I enjoy being with women – both friends and strangers – and appreciate the ease of connection and sense of shared experience, even in cases where diversity is apparent, be it race, ethnicity, nationality, class, age, sexual orientation, etc. We connect through the stories we share.
Recently, I met a dear woman friend in a local Starbucks to catch up. After warm hugs, we ordered our special drinks. Knowing we had only an hour before we each needed to move on, we dove in. She, a realtor, was headed to show homes, an opportunity not to be missed in this market. I was headed into Philadelphia for a meeting with a client.
“How’s business these days?,” I asked.
“Great. Improving.” she replied.
“How about for you? How’s the book doing?”
“LIES That Limit is selling well. My consulting practice is strong,” I said.
“Good,” she said. “Tell me about your Mom; how is she?”
“Okay. No big changes,” I offered.
“Good,” she said and smiled.
Laughing, we both commented about how hard it was to hear over the music and all the chatter. The place was packed when we entered. A little nook under the speakers was the only space available. We both expressed longing for warmer weather, making sitting outside a more inviting option.
Then, we moved on to a new topic – her daughter – as she said, “Sara is graduating this spring. Can you believe it?”
“No!” I exclaimed. I couldn’t believe it. It seemed like yesterday that she graduated high school.
Then, it was my turn to hurl in a new topic. I asked about her husband. “What’s Ray up to these days?”
Back and forth; we kept the conversation moving, squeezing in as much as we could.
Staying true to the call of our calendars, we said goodbye hastily. I walked away feeling happy to have had the time to say hello and feeling that’s all we accomplished. We got to say hello, but we really didn’t know much more about each other and our lives that any stranger might know.
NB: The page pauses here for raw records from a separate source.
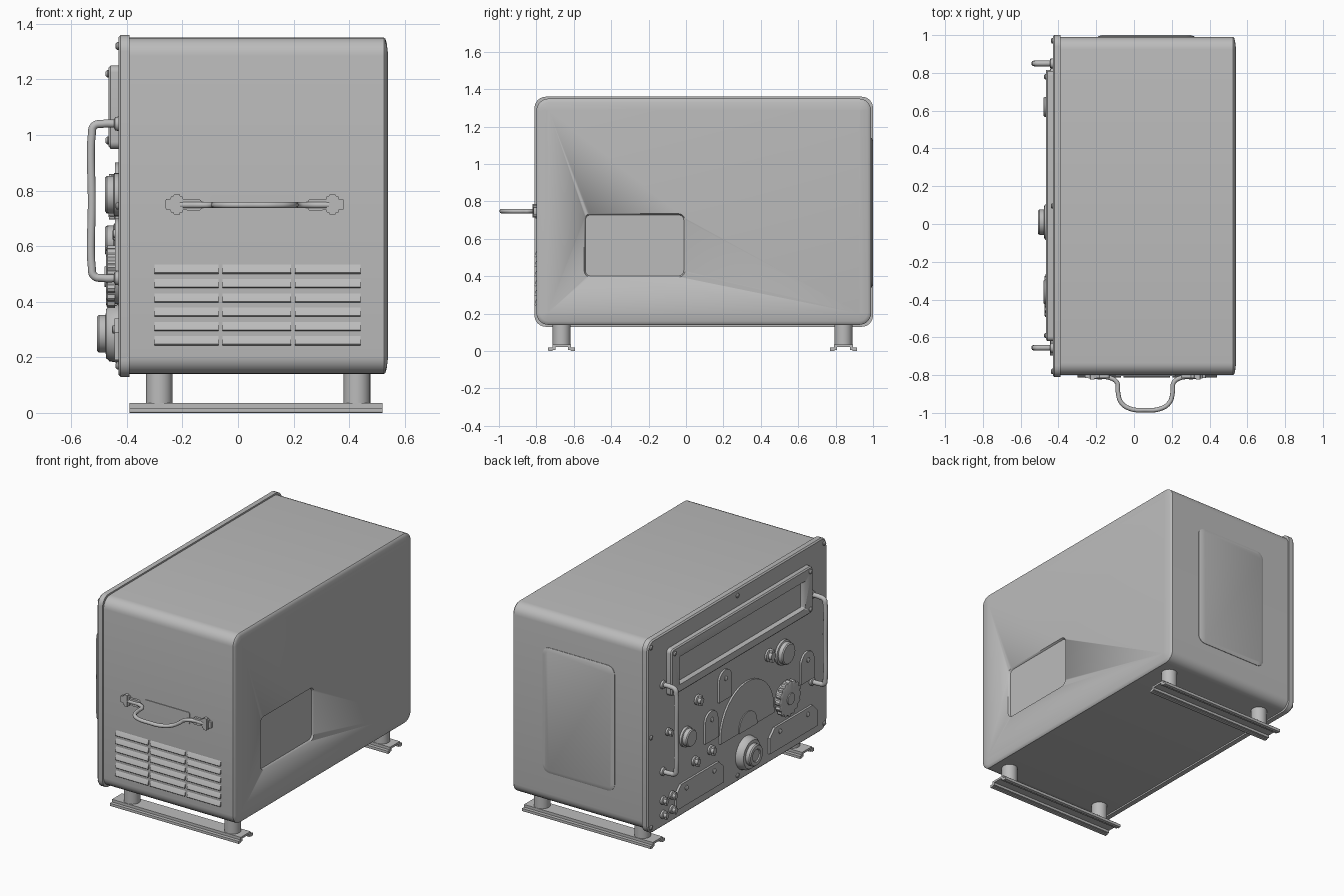
import bpy, bmesh, math
from math import pi, cos, sin
from mathutils import Vector

cube = bpy.data.objects.get("Cube")
if cube:
    bpy.data.objects.remove(cube)

grey = bpy.data.materials.new("plain grey")
grey.use_nodes = True
grey.diffuse_color = (0.5, 0.5, 0.5, 1)
grey.node_tree.nodes["Principled BSDF"].inputs["Base Color"].default_value = (0.5, 0.5, 0.5, 1)

# Axis maps from (u, v, depth) to world space
ON_X = lambda u, v, d: Vector((d, u, v))
ON_Y = lambda u, v, d: Vector((u, d, v))
ON_Z = lambda u, v, d: Vector((u, v, d))
FACE = -0.43  # outer surface of the control panel


def finish(ob, angle=35):
    ob.data.materials.append(grey)
    bpy.ops.object.select_all(action='DESELECT')
    ob.select_set(True)
    bpy.context.view_layer.objects.active = ob
    bpy.ops.object.shade_smooth_by_angle(angle=math.radians(angle))
    return ob


def loft(name, rings, axes, angle=35):
    """Skin a list of (outline, depth) rings and cap both ends."""
    bm = bmesh.new()
    loops = [[bm.verts.new(axes(u, v, d)) for u, v in pts] for pts, d in rings]
    n = len(loops[0])
    for a, b in zip(loops, loops[1:]):
        for i in range(n):
            j = (i + 1) % n
            bm.faces.new((a[i], a[j], b[j], b[i]))
    bm.faces.new(loops[0])
    bm.faces.new(loops[-1])
    bmesh.ops.recalc_face_normals(bm, faces=bm.faces)
    me = bpy.data.meshes.new(name)
    bm.to_mesh(me)
    bm.free()
    ob = bpy.data.objects.new(name, me)
    bpy.context.collection.objects.link(ob)
    return finish(ob, angle)


def rrect(u0, u1, v0, v1, r, inset=0, n=6):
    u0, u1, v0, v1 = u0 + inset, u1 - inset, v0 + inset, v1 - inset
    r = max(r - inset, 0.004)
    corners = ((u1 - r, v1 - r), (u0 + r, v1 - r), (u0 + r, v0 + r), (u1 - r, v0 + r))
    return [(cu + r * cos((k + i / n) * pi / 2), cv + r * sin((k + i / n) * pi / 2))
            for k, (cu, cv) in enumerate(corners) for i in range(n + 1)]


def circle(u, v, r, n=28, tooth=0):
    return [(u + (r - tooth * (i % 4 > 1)) * cos(2 * pi * i / n),
             v + (r - tooth * (i % 4 > 1)) * sin(2 * pi * i / n)) for i in range(n)]


def arch(u, v0, v1, r, n=20):
    return [(u + r, v0)] + [(u + r * cos(pi * i / n), v1 - r + r * sin(pi * i / n))
                            for i in range(n + 1)] + [(u - r, v0)]


def turned(name, u, v, steps, axes=ON_X, base=FACE, sign=-1, n=28, tooth=0):
    """Round part from (radius, height) steps."""
    return loft(name, [(circle(u, v, r, n, tooth), base + sign * h) for r, h in steps], axes)


def cut(ob, cutter):
    m = ob.modifiers.new("recess", 'BOOLEAN')
    m.object, m.operation, m.solver = cutter, 'DIFFERENCE', 'EXACT'
    bpy.context.view_layer.objects.active = ob
    bpy.ops.object.modifier_move_to_index(modifier=m.name, index=0)
    bpy.ops.object.modifier_apply(modifier=m.name)
    bpy.data.objects.remove(cutter)


def tube(name, pts, r, smooth=True):
    cu = bpy.data.curves.new(name, 'CURVE')
    cu.dimensions, cu.bevel_depth, cu.bevel_resolution, cu.use_fill_caps = '3D', r, 3, True
    sp = cu.splines.new('BEZIER')
    sp.bezier_points.add(len(pts) - 1)
    for bp, p in zip(sp.bezier_points, pts):
        bp.co = p
        bp.handle_left_type = bp.handle_right_type = 'AUTO'
    ob = bpy.data.objects.new(name, cu)
    bpy.context.collection.objects.link(ob)
    bpy.ops.object.select_all(action='DESELECT')
    ob.select_set(True)
    bpy.context.view_layer.objects.active = ob
    bpy.ops.object.convert(target='MESH')
    return finish(bpy.context.object, 50)


# Cabinet with a slightly pillowed back and a shallow recess in it
shell = (-0.80, 0.99, 0.14, 1.35, 0.065)
cabinet = loft("cabinet", [(rrect(*shell, i), x) for x, i in
               ((-0.40, 0), (0.525, 0), (0.53, 0.004), (0.535, 0.02), (0.54, 0.06))], ON_X)
cut(cabinet, loft("recess_cutter", [(rrect(-0.55, 0, 0.39, 0.74, 0.04, i), x)
                                    for x, i in ((0.528, 0.012), (0.55, 0))], ON_X))

# Raised cover on the far side
loft("side_cover", [(rrect(-0.19, 0.32, 0.34, 1.14, 0.05, i), y)
                    for y, i in ((0.98, 0), (0.993, 0), (1.0, 0.02))], ON_Y)

# Control panel plate
edge = (-0.81, 1.0, 0.13, 1.36, 0.06)
loft("control_panel", [(rrect(*edge, i), x) for x, i in
                       ((-0.39, 0), (-0.422, 0), (FACE, 0.008))], ON_X)

# Dial bezel with a sunken window
bezel = loft("dial_bezel", [(rrect(-0.62, 0.81, 0.95, 1.25, 0.025, i), x)
                            for x, i in ((FACE + 0.005, 0), (-0.458, 0), (-0.465, 0.008))], ON_X)
cut(bezel, loft("window_cutter", [(rrect(-0.54, 0.73, 1.0, 1.18, 0.01, i), x)
                                  for x, i in ((-0.44, 0.01), (-0.48, -0.004))], ON_X))

# Screws
for y in (-0.78, 0.095, 0.97):
    for z in (0.17, 1.32):
        turned("panel_screw", y, z, ((0.014, 0), (0.014, 0.005), (0.008, 0.01)), n=12)
for y in (-0.78, 0.97):
    turned("panel_screw", y, 0.745, ((0.014, 0), (0.014, 0.005), (0.008, 0.01)), n=12)
for y in (-0.59, 0.78):
    for z in (0.98, 1.22):
        turned("bezel_screw", y, z, ((0.014, 0.03), (0.014, 0.04), (0.008, 0.046)), n=12)

# Half-round tuning scale with its inner boss
loft("tuning_scale", [(arch(0.01, 0.44, 0.74, 0.27), FACE + 0.005),
                      (arch(0.01, 0.44, 0.74, 0.27), FACE - 0.012)], ON_X)
loft("scale_inner", [(arch(0.01, 0.44, 0.55, 0.09), FACE),
                     (arch(0.01, 0.44, 0.55, 0.09), FACE - 0.018)], ON_X)

# Small arched label plates
for y, z in ((0.23, 0.71), (0.37, 0.50), (-0.60, 0.51)):
    loft("arched_plate", [(arch(y, z, z + 0.19, 0.065, 12), FACE + 0.005),
                          (arch(y, z, z + 0.19, 0.065, 12), FACE - 0.012)], ON_X)
    turned("plate_screw", y, z + 0.135, ((0.015, 0.01), (0.015, 0.018), (0.009, 0.022)), n=12)

# Lower plates with clipped upper corners
for y in (0.49, -0.455):
    outline = [(y - 0.24, 0.19), (y + 0.24, 0.19), (y + 0.24, 0.29), (y + 0.19, 0.34),
               (y - 0.19, 0.34), (y - 0.24, 0.29)]
    loft("lower_plate", [(outline, FACE + 0.005), (outline, FACE - 0.014)], ON_X)
    for dy in (-0.14, 0.14):
        turned("plate_screw", y + dy, 0.30, ((0.015, 0.01), (0.015, 0.02), (0.009, 0.024)), n=12)

# Main tuning knob
turned("tuning_knob", 0.01, 0.285, ((0.105, 0), (0.10, 0.03), (0.088, 0.045), (0.068, 0.046),
                                    (0.068, 0.07), (0.062, 0.077), (0.04, 0.077), (0.036, 0.07)))
# Round control knobs
for y, z, r in ((-0.36, 0.785, 0.078), (0.62, 0.62, 0.062)):
    turned("round_knob", y, z, ((r, 0), (r, 0.015), (r * 0.88, 0.018), (r * 0.86, 0.042), (r * 0.78, 0.048)))
# Notched wheel
turned("notched_wheel", -0.38, 0.49, ((0.10, 0), (0.10, 0.012)))
turned("notched_wheel_rim", -0.38, 0.49, ((0.112, 0.012), (0.112, 0.04), (0.10, 0.045)), n=64, tooth=0.01)
turned("wheel_hub", -0.38, 0.49, ((0.04, 0.04), (0.036, 0.05)))

# Small switches with pointer fins
switches = ((-0.22, 0.82, 0.04), (0.50, 0.81, 0.032), (0.53, 0.43, 0.03), (0.37, 0.44, 0.03),
            (0.80, 0.72, 0.024), (0.85, 0.30, 0.026), (0.76, 0.30, 0.026),
            (0.85, 0.21, 0.026), (0.76, 0.21, 0.026))
for y, z, r in switches:
    turned("switch_base", y, z, ((r, 0), (r, 0.012), (r * 0.65, 0.016), (r * 0.6, 0.036)), n=16)
    fin = rrect(y - r * 0.3, y + r * 0.3, z - r, z + r, 0.006, 0, 2)
    loft("switch_fin", [(fin, FACE - 0.012), (fin, FACE - 0.034)], ON_X)

# Panel grab handles
for y in (0.85, -0.655):
    loop = [(-0.43, 0.485), (-0.485, 0.485), (-0.518, 0.493), (-0.526, 0.525), (-0.526, 0.76)]
    loop += [(x, 1.525 - z) for x, z in reversed(loop[:-1])]
    tube("panel_handle", [(x, y, z) for x, z in loop], 0.015)
    for z in (0.485, 1.04):
        turned("handle_collar", y, z, ((0.026, 0), (0.024, 0.012), (0.016, 0.016)), n=16)

# Carrying handle, brackets and backing plate
half = [(0.0, -0.985), (0.08, -0.978), (0.128, -0.945), (0.145, -0.89), (0.150, -0.84),
        (0.185, -0.815), (0.25, -0.81), (0.28, -0.81)]
path = [(0.06 - x, y, 0.748) for x, y in reversed(half)] + [(0.06 + x, y, 0.748) for x, y in half[1:]]
tube("carrying_handle", path, 0.012)
loft("handle_backing", [(rrect(-0.10, 0.22, 0.71, 0.785, 0.01), y) for y in (-0.79, -0.804)], ON_Y)
for s in (-1, 1):
    x = 0.06 + s * 0.28
    for w, h, d in ((0.012, 0.037, -0.822), (0.022, 0.03, -0.818), (0.04, 0.02, -0.815)):
        loft("handle_bracket", [(rrect(x - w, x + w, 0.75 - h, 0.75 + h, 0.005, 0, 2), y)
                                for y in (-0.79, d)], ON_Y)
    xe = 0.06 + s * 0.22
    loft("handle_strap", [(rrect(xe - 0.03, xe + 0.03, 0.726, 0.77, 0.015), y)
                          for y in (-0.79, -0.815)], ON_Y)

# Cooling louvres, opening downwards
for x0, x1 in ((-0.30, -0.07), (-0.055, 0.19), (0.205, 0.44)):
    for row in range(6):
        z = 0.243 + row * 0.0515
        wedge = [(-0.795, z + 0.04), (-0.802, z + 0.03), (-0.812, z + 0.004), (-0.808, z), (-0.795, z + 0.004)]
        loft("louvre", [(wedge, x0), (wedge, x1)], lambda u, v, d: Vector((d, u, v)))

# Feet: hat-section rails on round posts
for y in (-0.665, 0.842):
    side = [(0.072, 0.006), (0.072, 0.018), (0.05, 0.018), (0.05, 0.035)]
    under = [(0.034, 0.022), (0.034, 0.006)]
    prof = side + [(-u, v) for u, v in reversed(side)] + [(-u, v) for u, v in reversed(under)] + under
    rail = [(y + u, v) for u, v in prof]
    loft("foot_rail", [(rail, -0.39), (rail, 0.52)], ON_X)
    for s in (-1, 1):
        lip = rrect(y + s * 0.06 - 0.012, y + s * 0.06 + 0.012, 0, 0.018, 0.003, 0, 2)
        loft("rail_lip", [(lip, -0.39), (lip, 0.52)], ON_X)
    for x in (-0.283, 0.428):
        turned("foot_post", x, y, ((0.048, 0.03), (0.048, 0.15)), ON_Z, 0, 1)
We talked in headlines, with a few subtitles. It was all very fast and only scratched the surface of our full, complex lives.
I longed for more depth and detail. We women, the majority of us, like details and description. It’s a cultural pattern. We like the color, depth and nuances details add to a story. Without details and description, communication feels incomplete. A pattern of communication devoid of details and descriptions feels unsatisfying, disconnected and unfulfilled.
For five years, I was a member of a group called the “Women’s Leadership Collaborative.” We met twice a year for five days at a time. Sitting in a circle or working in pairs, trios and quartets, we told our stories in detail and listened to the stories of others. We took each other in without judging, agreeing, disagreeing, challenging or correcting. We listened deeply to the speaker and accepted her story – her truth. Any questions posed were intended to support the woman in going deeper into her story and exploring more of her subtleties and nuances. Stories are the stuff of life.
Participation in this group certainly held its frustrations, and it was also deeply gratifying and validating. Openly and vulnerably sharing the stories of my life and tenderly, respectfully, holding others as they too unmasked, was powerful and transformational. We gained self-insight and learned about and from each other.
The “Women’s Leadership Collaborative” ended more than twelve years ago. There are times – many times – when I long for the luxury of time and space to be with and talk with women in the way the “Women’s Leadership Collaborative” made possible.
Today, I’m aware that most of my interactions with women are short, usually focused on a specific and narrow agenda; an agenda that is not oriented toward in-depth exploration of self and other. Time to share details and a more complete story almost seems incomprehensible these days. We’re moving very fast, we’re task-focused, frantically juggling a myriad of complicated specifics. We do what our calendars tell us to do, whether it makes sense in the moment, or not. We have a lengthy TO DO List. We have get the kids to school or practice. We have to get our ailing mother, father or child to the doctor. We squeeze in a cup of tea with a friend and find exactly 45 minutes for a pedicure.
We shout headlines about our lives to each other over music and multiple conversations in our favorite gathering spot or on our mobile phone as we move between places and obligations. Then, suddenly, we check our watch and exclaim, “Oh, no! I’m late. I’ve got to jump on a conference call.” We barely even say goodbye, certainly not in a way that feels complete to either of us. I don’t like the way I feel taking in a steady diet of this kind of anemic interaction.
This year, I’m going to celebrate Women’s History Month by nourishing myself – feeding my soul. I’m going to give myself the luxury of what I experienced during the Women’s Leadership Collaborative by creating at least three opportunities to celebrate a woman I know or meet. I’m going to allow the time and space for us to share our stories and unhurriedly explore what’s going beneath our headlines and subtitles. And, I’ll do so in a place where we can actually hear each other comfortably and have a sense of privacy. To me, this will be a wonderful way to honor the history and strength of at least three other women, and myself.
What’s your plan? How will you celebrate National Women’s History Month?